Hope Farms has not been to the Montgomery County Farmers' Market in several weeks now, and we apologize to anyone who has missed us.

We do have a small amount of produce available.  If you are interested, please contact us directly.  Nine One Zero - Four Three Nine - Four Eight Five Four or email hopefarms1890 at gmail dot com.


Friday, August 17, 2012


I pulled almost 16 lbs of tomatoes this morning.  Just thought somebody might want to know.

Wednesday, August 8, 2012

All systems........GREEN!

This was way back in the spring, apparently not only do I have dust bunnies buffalos in the house, I have neglected-to-publish blog posts in Que, as well.

Back in Time, and Progress

Sitting under the maple tree with coffee and the sounds of the farm behind me; birds chirping and singing, cow-bell's ring-a-linging, and pigs squealing for their breakfast make the remembrance of city-life a long-ago memory.

While I always managed to hear the sounds of horses chewing hay, clip-clopping down the road, and the smell of leather close by, there were times when I longed to live in the country, away from the hustle and bustle of it all.  Now a traffic jam consists of two bluebirds angling for the same nest location and maybe the rush of Sunday church-goers at 9:00am trying to get to Sunday school on time. These ARE the good old days, indeed.
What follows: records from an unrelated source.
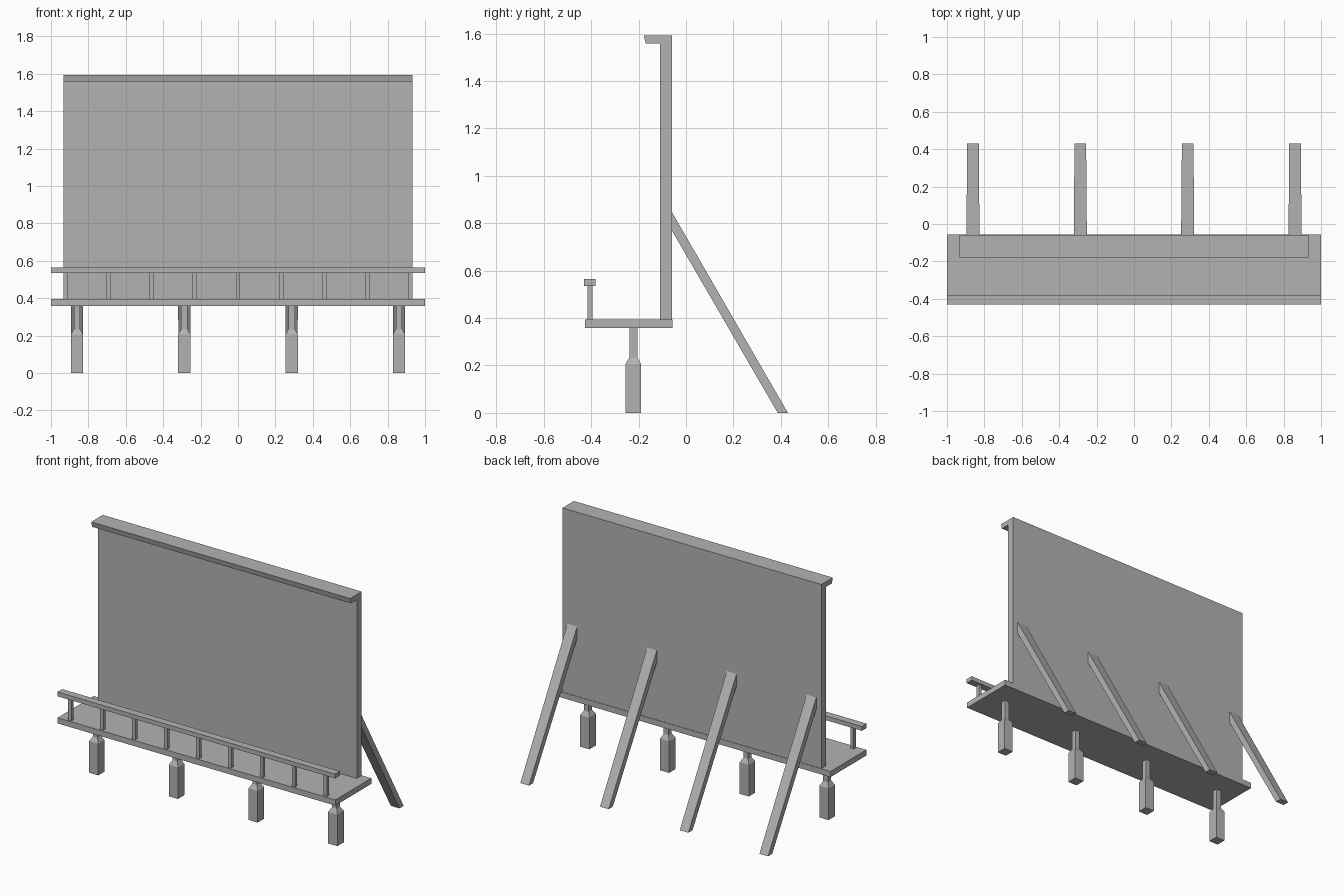
import bpy
import bmesh

cube = bpy.data.objects.get("Cube")
if cube:
    bpy.data.objects.remove(cube, do_unlink=True)

GREY = (0.45, 0.45, 0.45, 1)
grey = bpy.data.materials.new("plain grey")
grey.use_nodes = True
grey.diffuse_color = GREY
grey.node_tree.nodes["Principled BSDF"].inputs["Base Color"].default_value = GREY


def loft(name, rings):
    """Join rings of points into a closed solid with flat end caps."""
    bm = bmesh.new()
    loops = [[bm.verts.new(p) for p in ring] for ring in rings]
    count = len(loops[0])
    for a, b in zip(loops, loops[1:]):
        for i in range(count):
            j = (i + 1) % count
            bm.faces.new((a[i], a[j], b[j], b[i]))
    bm.faces.new(loops[0])
    bm.faces.new(loops[-1])
    bmesh.ops.recalc_face_normals(bm, faces=bm.faces)
    mesh = bpy.data.meshes.new(name)
    bm.to_mesh(mesh)
    bm.free()
    mesh.materials.append(grey)
    obj = bpy.data.objects.new(name, mesh)
    bpy.context.collection.objects.link(obj)
    return obj


def extrude_x(name, profile, half_width, x=0):
    """Sweep a y-z profile sideways about x."""
    return loft(name, [[(x + s * half_width, y, z) for y, z in profile] for s in (-1, 1)])


def box(name, half_width, y0, y1, z0, z1, x=0):
    return extrude_x(name, [(y0, z0), (y1, z0), (y1, z1), (y0, z1)], half_width, x)


def square(x, y, z, half):
    return [(x + sx * half, y + sy * half, z)
            for sx, sy in ((-1, -1), (1, -1), (1, 1), (-1, 1))]


# Board with an overhanging lip along the top
extrude_x("board", [(-0.06, 0.39), (-0.06, 1.593), (-0.178, 1.593),
                    (-0.17, 1.558), (-0.109, 1.558), (-0.109, 0.39)], 0.932)

# Walkway and its handrail
box("walkway", 1, -0.427, -0.057, 0.358, 0.395)
box("handrail", 1, -0.43, -0.381, 0.536, 0.564)
for i in range(-4, 5):
    box("rail_post", 0.012, -0.415, -0.394, 0.39, 0.54, i * 0.23)

# Stepped legs under the walkway and slanted braces behind the board
for x in (-0.861, -0.287, 0.287, 0.861):
    leg_y = -0.222
    loft("leg", [square(x, leg_y, z, half) for z, half in
                 ((0, 0.033), (0.206, 0.033), (0.234, 0.017), (0.36, 0.017))])
    foot = [(x + dx, y, 0) for dx, y in
            ((-0.031, 0.387), (0.031, 0.387), (0.031, 0.43), (-0.031, 0.43))]
    head = [(x + dx, -0.061, z) for dx, z in
            ((-0.035, 0.772), (0.035, 0.772), (0.035, 0.85), (-0.035, 0.85))]
    loft("brace", [foot, head])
My husband says "for every modern convenience one eliminates from their lives, a job (or two) is created." As an example, I haven't turned the knob on a dryer in about two years now.  Out to the well-house goes the laundry baskets, to be thrown into the washing machine, and then to the well used three-strand clothes line they go.  Taken down, sometimes folded - sometimes not, they go back into the house for the third round of processing; either to lay motionless on the spare bed in the front room waiting ever-so-patiently to be folded, or to be just as patient to stay there until someone says, "Mom, where's my camouflage pants?"

It's true also, what they say, about wood heating you twice, only I think it's double that.  Cutting the tree down, to be loaded into the back of the back of the pick-up truck, then unloaded, to be split by the wood-splitter and then stacked, ready to be burned in the outdoor wood stove.
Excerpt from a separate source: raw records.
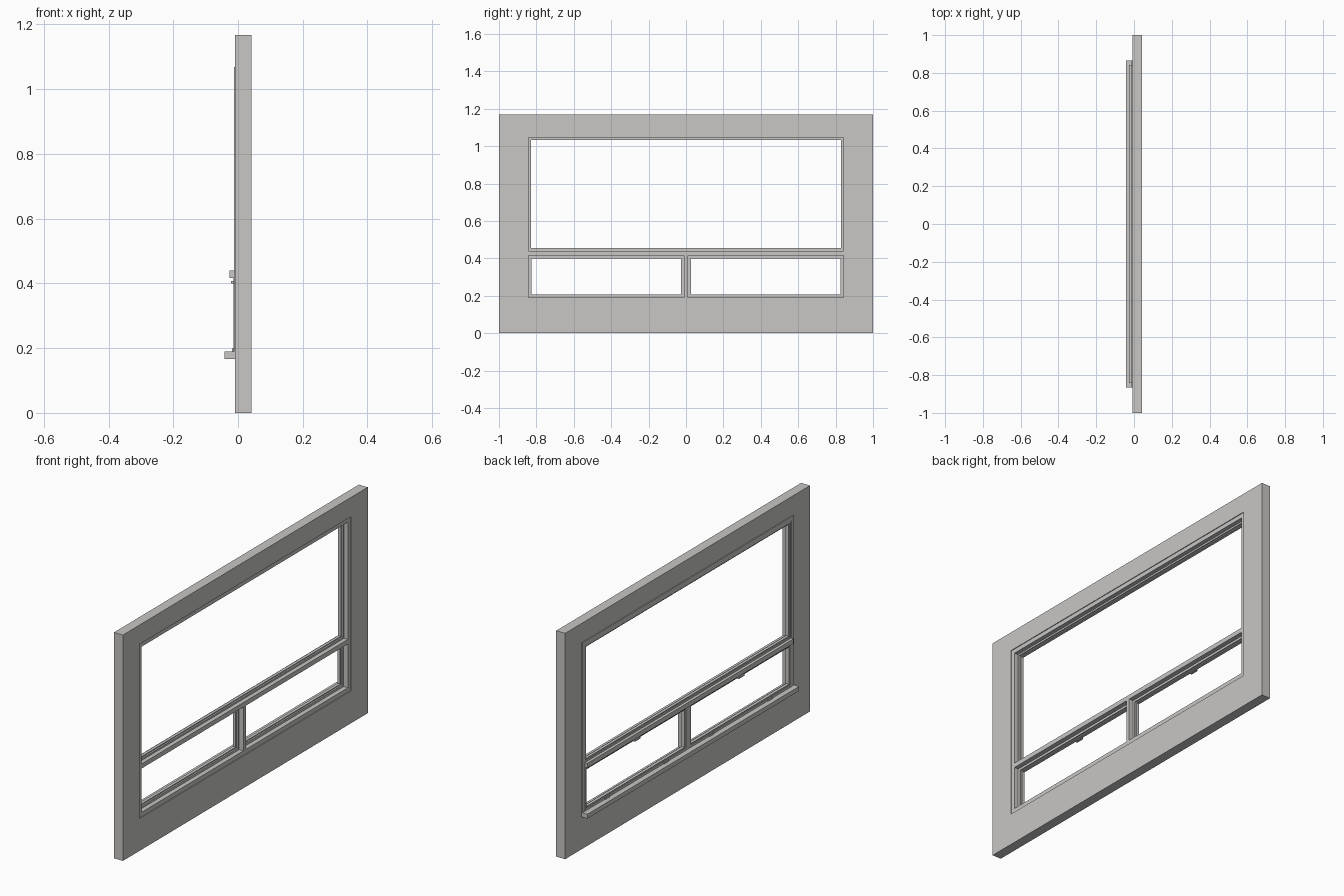
import bpy, bmesh

if "Cube" in bpy.data.objects:
    bpy.data.objects.remove(bpy.data.objects["Cube"])

mat = bpy.data.materials.new("warm grey")
mat.diffuse_color = (0.58, 0.57, 0.56, 1)
mat.use_nodes = True
mat.node_tree.nodes["Principled BSDF"].inputs["Base Color"].default_value = mat.diffuse_color


def finish(name, bm):
    bmesh.ops.recalc_face_normals(bm, faces=bm.faces)
    me = bpy.data.meshes.new(name)
    bm.to_mesh(me)
    bm.free()
    me.materials.append(mat)
    ob = bpy.data.objects.new(name, me)
    bpy.context.collection.objects.link(ob)
    return ob


def box(name, x0, x1, y0, y1, z0, z1):
    bm = bmesh.new()
    bmesh.ops.create_cube(bm, size=1)
    for v in bm.verts:
        v.co = ((x0 + x1) / 2 + v.co.x * (x1 - x0),
                (y0 + y1) / 2 + v.co.y * (y1 - y0),
                (z0 + z1) / 2 + v.co.z * (z1 - z0))
    return finish(name, bm)


def ring(name, x0, x1, outer, inner):
    """Rectangular frame; outer and inner are (y0, y1, z0, z1)."""
    bm = bmesh.new()

    def loop(x, r):
        a, b, c, d = r
        return [bm.verts.new((x, y, z)) for y, z in ((a, c), (b, c), (b, d), (a, d))]

    loops = [loop(x0, outer), loop(x1, outer), loop(x1, inner), loop(x0, inner)]
    for k in range(4):
        p, q = loops[k], loops[(k + 1) % 4]
        for i in range(4):
            j = (i + 1) % 4
            bm.faces.new((p[i], p[j], q[j], q[i]))
    return finish(name, bm)


def inset(r, t):
    return (r[0] + t, r[1] - t, r[2] + t, r[3] - t)


# wall panel and the window frame, set slightly towards the -x side
hole = (-0.865, 0.865, 0.167, 1.068)
opening = (-0.843, 0.843, 0.19, 1.046)
ring("wall", -0.009, 0.042, (-1, 1, 0, 1.168), hole)
ring("window_frame", -0.013, 0.038, hole, opening)

# sill, horizontal rail and mullion
box("sill", -0.042, -0.013, -0.865, 0.865, 0.167, 0.19)
box("middle_rail", -0.026, 0.038, -0.843, 0.843, 0.416, 0.44)
box("mullion", -0.013, 0.038, -0.01, 0.01, 0.19, 0.416)


# sashes, each with a stepped inner bead
def sash(name, r, t, x0, x1):
    ring(name, x0, x1, r, inset(r, t))
    ring(name + "_bead", x0 + 0.004, x1 - 0.008, inset(r, t), inset(r, t + 0.005))


sash("upper_sash", (-0.843, 0.843, 0.44, 1.046), 0.009, -0.011, 0.016)
for side, s in (("left", -1), ("right", 1)):
    y0, y1 = sorted((s * 0.01, s * 0.843))
    sash(side + "_lower_sash", (y0, y1, 0.19, 0.416), 0.012, -0.014, 0.014)
    # latch at the top, hinges at the bottom
    c = s * 0.425
    box(side + "_latch", -0.021, -0.012, c - 0.022, c + 0.022, 0.399, 0.407)
    for i, d in enumerate((-0.24, 0.24)):
        box(f"{side}_hinge_{i + 1}", -0.018, -0.012, c + d - 0.018, c + d + 0.018, 0.19, 0.199)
Just the random thoughts of a farmhousewife. Sitting under the maple tree.  With coffee.

When it's too hot to go outside.....

we stay inside and talk about......FooD.  With lincoln logs and the assistance of the internet - we discuss digestion. Fun times, indeed!
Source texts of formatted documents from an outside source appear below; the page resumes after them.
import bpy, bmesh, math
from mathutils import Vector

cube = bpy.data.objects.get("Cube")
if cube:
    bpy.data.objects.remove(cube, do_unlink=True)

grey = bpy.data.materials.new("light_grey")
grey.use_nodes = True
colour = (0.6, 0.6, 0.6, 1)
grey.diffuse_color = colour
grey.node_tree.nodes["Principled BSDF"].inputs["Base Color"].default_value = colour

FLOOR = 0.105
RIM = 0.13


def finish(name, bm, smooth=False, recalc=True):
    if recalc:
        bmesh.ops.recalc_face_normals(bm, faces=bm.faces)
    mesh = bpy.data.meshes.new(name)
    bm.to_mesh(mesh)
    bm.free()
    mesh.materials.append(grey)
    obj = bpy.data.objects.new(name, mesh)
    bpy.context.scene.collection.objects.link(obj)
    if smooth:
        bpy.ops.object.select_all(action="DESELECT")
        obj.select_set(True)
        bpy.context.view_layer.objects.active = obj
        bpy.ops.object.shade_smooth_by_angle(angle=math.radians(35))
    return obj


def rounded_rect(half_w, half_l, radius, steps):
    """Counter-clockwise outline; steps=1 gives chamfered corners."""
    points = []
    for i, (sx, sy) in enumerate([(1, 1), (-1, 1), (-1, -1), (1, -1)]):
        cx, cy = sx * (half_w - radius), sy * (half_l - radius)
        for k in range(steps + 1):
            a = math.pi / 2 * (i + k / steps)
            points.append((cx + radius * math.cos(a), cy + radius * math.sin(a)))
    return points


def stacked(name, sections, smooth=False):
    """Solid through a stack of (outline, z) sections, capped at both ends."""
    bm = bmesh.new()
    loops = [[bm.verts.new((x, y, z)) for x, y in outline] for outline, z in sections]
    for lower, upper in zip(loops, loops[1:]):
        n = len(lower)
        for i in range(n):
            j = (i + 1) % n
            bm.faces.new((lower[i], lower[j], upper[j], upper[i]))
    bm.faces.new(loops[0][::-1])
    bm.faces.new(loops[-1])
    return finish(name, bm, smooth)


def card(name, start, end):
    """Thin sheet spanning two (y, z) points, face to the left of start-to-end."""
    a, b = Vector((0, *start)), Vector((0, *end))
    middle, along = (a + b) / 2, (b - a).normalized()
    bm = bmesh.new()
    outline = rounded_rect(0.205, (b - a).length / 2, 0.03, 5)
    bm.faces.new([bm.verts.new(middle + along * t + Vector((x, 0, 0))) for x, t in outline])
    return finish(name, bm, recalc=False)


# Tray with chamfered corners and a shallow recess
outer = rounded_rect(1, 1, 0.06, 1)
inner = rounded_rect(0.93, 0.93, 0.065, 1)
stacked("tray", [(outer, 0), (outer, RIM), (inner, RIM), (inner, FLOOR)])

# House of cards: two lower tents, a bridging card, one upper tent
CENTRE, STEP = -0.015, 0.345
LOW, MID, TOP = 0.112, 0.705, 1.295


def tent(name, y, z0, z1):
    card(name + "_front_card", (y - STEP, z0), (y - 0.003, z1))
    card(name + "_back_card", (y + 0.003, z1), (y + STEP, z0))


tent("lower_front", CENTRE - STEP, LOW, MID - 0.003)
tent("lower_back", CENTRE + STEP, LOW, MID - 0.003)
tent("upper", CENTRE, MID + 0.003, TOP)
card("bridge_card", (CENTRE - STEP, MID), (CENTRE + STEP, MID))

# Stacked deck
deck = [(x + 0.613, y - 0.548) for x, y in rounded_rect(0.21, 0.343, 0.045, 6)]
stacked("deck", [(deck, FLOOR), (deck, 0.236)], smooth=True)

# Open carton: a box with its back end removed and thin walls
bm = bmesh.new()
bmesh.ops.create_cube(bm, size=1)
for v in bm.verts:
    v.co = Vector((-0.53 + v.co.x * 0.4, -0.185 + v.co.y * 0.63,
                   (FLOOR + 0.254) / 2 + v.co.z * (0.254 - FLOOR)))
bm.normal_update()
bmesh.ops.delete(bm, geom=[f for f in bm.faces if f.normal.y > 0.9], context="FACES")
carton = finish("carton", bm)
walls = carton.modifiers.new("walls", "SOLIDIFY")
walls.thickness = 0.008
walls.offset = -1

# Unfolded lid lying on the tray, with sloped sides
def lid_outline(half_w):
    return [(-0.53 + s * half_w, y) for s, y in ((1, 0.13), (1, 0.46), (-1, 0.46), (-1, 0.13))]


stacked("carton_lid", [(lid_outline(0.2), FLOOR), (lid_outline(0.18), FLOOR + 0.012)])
Monday, August 6, 2012

Garden of Weedin'

At this point in the summer, as in years past, the weeds have nearly taken over the garden.  The raised beds suffer less from the invasion of Mother Nature's misplaced flowers, although keeping them consistently watered has proved a challenge.
One of the raised "beds" - complete with salvaged headboard.
The pitchers hold water for various insects, hopefully mostly pollinators....
Every year we learn more about beneficial and unwanted pests, and continue the rather steep learning curve in regards to soil amendments, composting, and management of planting successive crops.

It seems as though we are in the mid-summer garden of weedin' blahs, though.  Not much is producing well, and although we've had ample rain and sunshine, the heat has taken its toll on many of the plants we'd placed our hopes for bumpers crops upon, and alas, one cannot begin to sell a tomato at the farmers' market - so we have taken to giving them away.

I had to laugh when I came across a freecycle post offering "homegrown tomatoes," as it reaffirmed my saying of "you can't give 'em away."

New piglets were born about a month and a half ago, mama & babies are doing well.  One piglet died, as this was mama's first litter, she inadvertently smothered him within the first hour of birth.  Sigh.

Hattie the family milk cow is doing well as are "Red" and "Pete" the beef cows (yesterday Pete was referred to as a 'beefcake' by a dear friend of mine, and I believe that shall be one of his nicknames for sure - if the shoe fits...) and because of all the blessed rain and sunshine, the pastures are thriving.

Spencer, aka: the skinned horse and April, aka: pistol Annie are tolerating the summer well.  What can we expect from 25 and 37 year old California-grown horses in this NC humidity?  They like their salt rock which makes me happy, giving me peace of mind that they are keeping their electrolytes in balance, which is so important to avoid dehydration.

The farm dogs are hiding in the coolness of the damp earth beneath the old farmhouse and the barn cat makes an appearance after his daily nap, tired out from chasing mice all night (which hopefully keeps the snakes at bay, which will eat our eggs!).

In other news, my dad is here from California, and we are enjoying his visit.

Dad relaxes while Farmer Ed milks the cow, "Hattie."